- Azure Data Marketplace is still around but seems to be largely offering only Microsoft’s own data and APIs. Seems to be in the middle of a revamp and refocus on cloud apps and more general APIs rather than a marketplace. In its early stages Microsoft explored iterating this into an enterprise data portal as well as deeper integration with some of their products like SQL Server.
- Kasabi. Shutdown. Sob.
- BuzzData. Shutdown.
- FreeBase. Acquired by Google, continued as a free services for a while and shutdown in 2015. The data is now part of wikidata.
- Infochimps. Originally a data marketplace, the team spent a lot of timing building out a data processing pipeline using Big Data technologies. They were acquired for this technology.
- Timetric started out as a data platform focusing on statistical and time series data, now seems to have evolved in a slightly different direction.
- Factual continue to focus on location data. I was always intrigued by their approach which (at least originally) included businesses pooling their data together to create a richer resource, which was then used to drive additional revenue and sales. While there were suggestions they may expand into other sectors, that hasn’t happened.
- Gnip and Datasift are still around, both still focusing on services and data analysis around social media data
There are others that could be included in the list. There’s one interesting new contender that shares a lot of similarity with some things that we were building in Kasabi, but they’re currently in stealth mode so I won’t share more.
I also don’t include Amazon Public Datasets or Google Public Data as they’re not really marketplaces. They’re collections of large datasets that Amazon or Google are providing as an enabler or encouragement to use some of their cloud services. Difficult to demonstrate big data analysis unless there’s a nice collection of demo datasets.

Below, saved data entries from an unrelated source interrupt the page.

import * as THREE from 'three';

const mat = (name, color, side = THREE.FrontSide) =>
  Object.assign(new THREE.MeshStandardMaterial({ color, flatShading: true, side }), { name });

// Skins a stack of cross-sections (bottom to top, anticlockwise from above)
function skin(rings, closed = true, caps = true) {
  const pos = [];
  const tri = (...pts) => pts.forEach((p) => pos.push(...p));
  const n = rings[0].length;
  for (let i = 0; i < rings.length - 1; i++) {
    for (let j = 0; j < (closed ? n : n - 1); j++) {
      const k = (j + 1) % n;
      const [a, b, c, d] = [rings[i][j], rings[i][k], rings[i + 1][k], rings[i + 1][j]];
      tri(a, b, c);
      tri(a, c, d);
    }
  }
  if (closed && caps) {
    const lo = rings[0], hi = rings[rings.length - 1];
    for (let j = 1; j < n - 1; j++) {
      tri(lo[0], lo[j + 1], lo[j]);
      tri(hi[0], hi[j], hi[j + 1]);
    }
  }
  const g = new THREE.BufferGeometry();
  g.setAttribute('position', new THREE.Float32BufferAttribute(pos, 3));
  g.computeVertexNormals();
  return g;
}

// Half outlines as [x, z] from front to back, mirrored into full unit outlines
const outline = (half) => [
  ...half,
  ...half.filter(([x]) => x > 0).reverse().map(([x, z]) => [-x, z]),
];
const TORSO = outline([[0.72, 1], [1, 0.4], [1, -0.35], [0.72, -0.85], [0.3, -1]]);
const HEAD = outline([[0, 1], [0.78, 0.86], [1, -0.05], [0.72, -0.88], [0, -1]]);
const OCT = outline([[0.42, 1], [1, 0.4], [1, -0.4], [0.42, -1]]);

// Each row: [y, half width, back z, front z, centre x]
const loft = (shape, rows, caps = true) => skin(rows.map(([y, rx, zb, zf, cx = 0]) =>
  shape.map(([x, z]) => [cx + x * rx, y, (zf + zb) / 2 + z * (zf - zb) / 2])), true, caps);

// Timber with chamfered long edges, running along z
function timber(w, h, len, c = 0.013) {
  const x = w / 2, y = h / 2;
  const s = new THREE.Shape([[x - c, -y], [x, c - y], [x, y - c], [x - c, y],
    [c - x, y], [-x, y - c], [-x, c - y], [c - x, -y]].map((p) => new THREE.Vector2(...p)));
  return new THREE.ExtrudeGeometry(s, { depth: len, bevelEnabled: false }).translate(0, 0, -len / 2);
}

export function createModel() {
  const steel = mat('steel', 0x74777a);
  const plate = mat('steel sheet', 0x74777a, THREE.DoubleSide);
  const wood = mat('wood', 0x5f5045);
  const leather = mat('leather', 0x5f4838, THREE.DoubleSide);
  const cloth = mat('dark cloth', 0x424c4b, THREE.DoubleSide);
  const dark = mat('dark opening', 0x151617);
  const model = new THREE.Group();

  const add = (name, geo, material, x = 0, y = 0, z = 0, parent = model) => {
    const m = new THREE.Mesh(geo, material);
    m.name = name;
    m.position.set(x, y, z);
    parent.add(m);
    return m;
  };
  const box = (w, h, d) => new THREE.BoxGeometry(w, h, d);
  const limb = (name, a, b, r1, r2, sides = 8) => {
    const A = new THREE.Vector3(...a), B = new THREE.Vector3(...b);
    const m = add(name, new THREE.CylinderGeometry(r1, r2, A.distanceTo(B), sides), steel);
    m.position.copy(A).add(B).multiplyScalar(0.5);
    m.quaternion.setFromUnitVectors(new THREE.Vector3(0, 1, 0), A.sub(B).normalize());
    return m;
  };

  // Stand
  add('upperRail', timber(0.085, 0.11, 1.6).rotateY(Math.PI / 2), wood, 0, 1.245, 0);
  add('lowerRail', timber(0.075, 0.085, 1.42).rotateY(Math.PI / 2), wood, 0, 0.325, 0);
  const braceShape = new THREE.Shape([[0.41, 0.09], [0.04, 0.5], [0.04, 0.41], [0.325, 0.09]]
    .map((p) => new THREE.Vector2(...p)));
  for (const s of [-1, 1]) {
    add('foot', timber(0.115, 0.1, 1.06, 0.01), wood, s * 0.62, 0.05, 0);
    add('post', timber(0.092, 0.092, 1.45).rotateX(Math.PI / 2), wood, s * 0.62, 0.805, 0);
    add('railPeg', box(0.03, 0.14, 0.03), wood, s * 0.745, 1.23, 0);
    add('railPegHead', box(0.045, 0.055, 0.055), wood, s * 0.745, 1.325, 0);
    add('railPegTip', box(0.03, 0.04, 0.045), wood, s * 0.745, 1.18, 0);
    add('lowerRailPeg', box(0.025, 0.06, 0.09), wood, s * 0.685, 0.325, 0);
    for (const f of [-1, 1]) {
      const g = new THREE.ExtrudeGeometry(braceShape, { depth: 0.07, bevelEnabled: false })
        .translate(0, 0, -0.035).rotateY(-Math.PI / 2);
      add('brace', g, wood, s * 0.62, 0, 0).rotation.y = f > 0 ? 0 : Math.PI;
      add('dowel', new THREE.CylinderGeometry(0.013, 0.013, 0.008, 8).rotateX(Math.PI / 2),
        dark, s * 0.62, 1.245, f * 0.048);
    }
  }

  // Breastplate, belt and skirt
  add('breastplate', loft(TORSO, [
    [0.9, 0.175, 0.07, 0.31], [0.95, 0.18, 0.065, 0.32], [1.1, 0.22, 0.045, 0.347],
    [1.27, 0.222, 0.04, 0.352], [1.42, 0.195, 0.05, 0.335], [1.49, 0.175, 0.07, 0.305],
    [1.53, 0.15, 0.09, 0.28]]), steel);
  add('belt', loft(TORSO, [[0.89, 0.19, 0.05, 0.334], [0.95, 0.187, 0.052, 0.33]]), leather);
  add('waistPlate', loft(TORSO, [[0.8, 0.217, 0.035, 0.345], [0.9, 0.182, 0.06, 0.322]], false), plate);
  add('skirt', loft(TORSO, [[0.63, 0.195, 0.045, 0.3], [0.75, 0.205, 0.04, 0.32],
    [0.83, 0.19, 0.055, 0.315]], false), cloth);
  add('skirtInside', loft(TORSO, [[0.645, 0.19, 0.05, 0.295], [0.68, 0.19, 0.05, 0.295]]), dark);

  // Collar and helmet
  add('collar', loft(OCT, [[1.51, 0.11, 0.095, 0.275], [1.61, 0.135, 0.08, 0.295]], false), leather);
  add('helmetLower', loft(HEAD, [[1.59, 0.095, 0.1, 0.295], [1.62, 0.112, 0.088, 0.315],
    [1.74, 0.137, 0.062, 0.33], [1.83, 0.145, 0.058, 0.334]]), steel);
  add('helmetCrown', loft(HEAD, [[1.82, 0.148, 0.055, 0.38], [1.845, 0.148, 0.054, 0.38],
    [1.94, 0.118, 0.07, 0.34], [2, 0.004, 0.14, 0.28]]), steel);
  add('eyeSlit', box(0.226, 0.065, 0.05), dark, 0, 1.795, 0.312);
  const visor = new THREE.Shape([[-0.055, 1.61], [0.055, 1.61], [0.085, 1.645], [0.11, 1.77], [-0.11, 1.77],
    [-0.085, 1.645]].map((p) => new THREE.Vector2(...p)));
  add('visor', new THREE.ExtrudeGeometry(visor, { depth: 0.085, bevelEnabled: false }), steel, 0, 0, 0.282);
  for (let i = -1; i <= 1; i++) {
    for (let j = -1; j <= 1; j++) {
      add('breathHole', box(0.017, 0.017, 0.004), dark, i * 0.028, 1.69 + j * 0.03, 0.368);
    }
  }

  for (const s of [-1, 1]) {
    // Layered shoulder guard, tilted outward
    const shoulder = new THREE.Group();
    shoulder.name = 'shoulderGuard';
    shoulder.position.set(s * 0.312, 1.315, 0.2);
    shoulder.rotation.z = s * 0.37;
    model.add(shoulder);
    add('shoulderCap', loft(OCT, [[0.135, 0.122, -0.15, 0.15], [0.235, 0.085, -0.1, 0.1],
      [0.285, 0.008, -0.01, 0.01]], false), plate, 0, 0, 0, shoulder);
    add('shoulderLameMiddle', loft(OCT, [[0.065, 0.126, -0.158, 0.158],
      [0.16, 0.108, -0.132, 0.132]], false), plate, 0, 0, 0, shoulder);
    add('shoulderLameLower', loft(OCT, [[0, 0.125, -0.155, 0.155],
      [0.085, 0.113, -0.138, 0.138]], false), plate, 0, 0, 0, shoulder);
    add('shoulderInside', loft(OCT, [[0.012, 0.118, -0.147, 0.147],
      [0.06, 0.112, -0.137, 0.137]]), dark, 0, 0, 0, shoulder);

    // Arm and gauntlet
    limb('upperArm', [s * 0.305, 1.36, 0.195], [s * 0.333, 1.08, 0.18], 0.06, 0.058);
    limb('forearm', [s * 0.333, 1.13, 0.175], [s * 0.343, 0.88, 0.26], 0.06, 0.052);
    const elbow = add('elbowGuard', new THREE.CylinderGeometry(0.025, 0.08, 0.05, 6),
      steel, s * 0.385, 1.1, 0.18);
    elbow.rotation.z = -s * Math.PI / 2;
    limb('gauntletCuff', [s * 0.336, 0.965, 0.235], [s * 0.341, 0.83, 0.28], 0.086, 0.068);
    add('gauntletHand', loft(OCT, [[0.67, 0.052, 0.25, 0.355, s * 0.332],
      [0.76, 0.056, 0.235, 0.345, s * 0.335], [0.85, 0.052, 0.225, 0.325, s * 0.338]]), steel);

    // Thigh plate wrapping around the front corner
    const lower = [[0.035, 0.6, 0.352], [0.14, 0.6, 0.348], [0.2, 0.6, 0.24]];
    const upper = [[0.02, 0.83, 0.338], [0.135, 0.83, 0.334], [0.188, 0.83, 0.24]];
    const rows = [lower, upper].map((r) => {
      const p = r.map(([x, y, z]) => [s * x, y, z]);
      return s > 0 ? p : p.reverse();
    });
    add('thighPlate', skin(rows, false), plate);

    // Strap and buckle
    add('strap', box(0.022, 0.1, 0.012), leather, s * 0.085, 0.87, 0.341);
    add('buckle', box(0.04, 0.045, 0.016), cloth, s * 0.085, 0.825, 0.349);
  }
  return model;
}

So, really only the Microsoft offering is still around in its originaly form of a data marketplace and its clear that the emphasis is is shifting elsewhere. The other services that are still around are all focused on a specific vertical or business sector rather than offering a general purpose (“horizontal”) platform for the supply and selling of data.
This matches what we can see elsewhere, there are lots of businesses that have been selling data for some time. While the original emphasis was on the data, the move now is to sell services on top of it. But they’re all focused on a specific sector or vertical. I think cities are neither.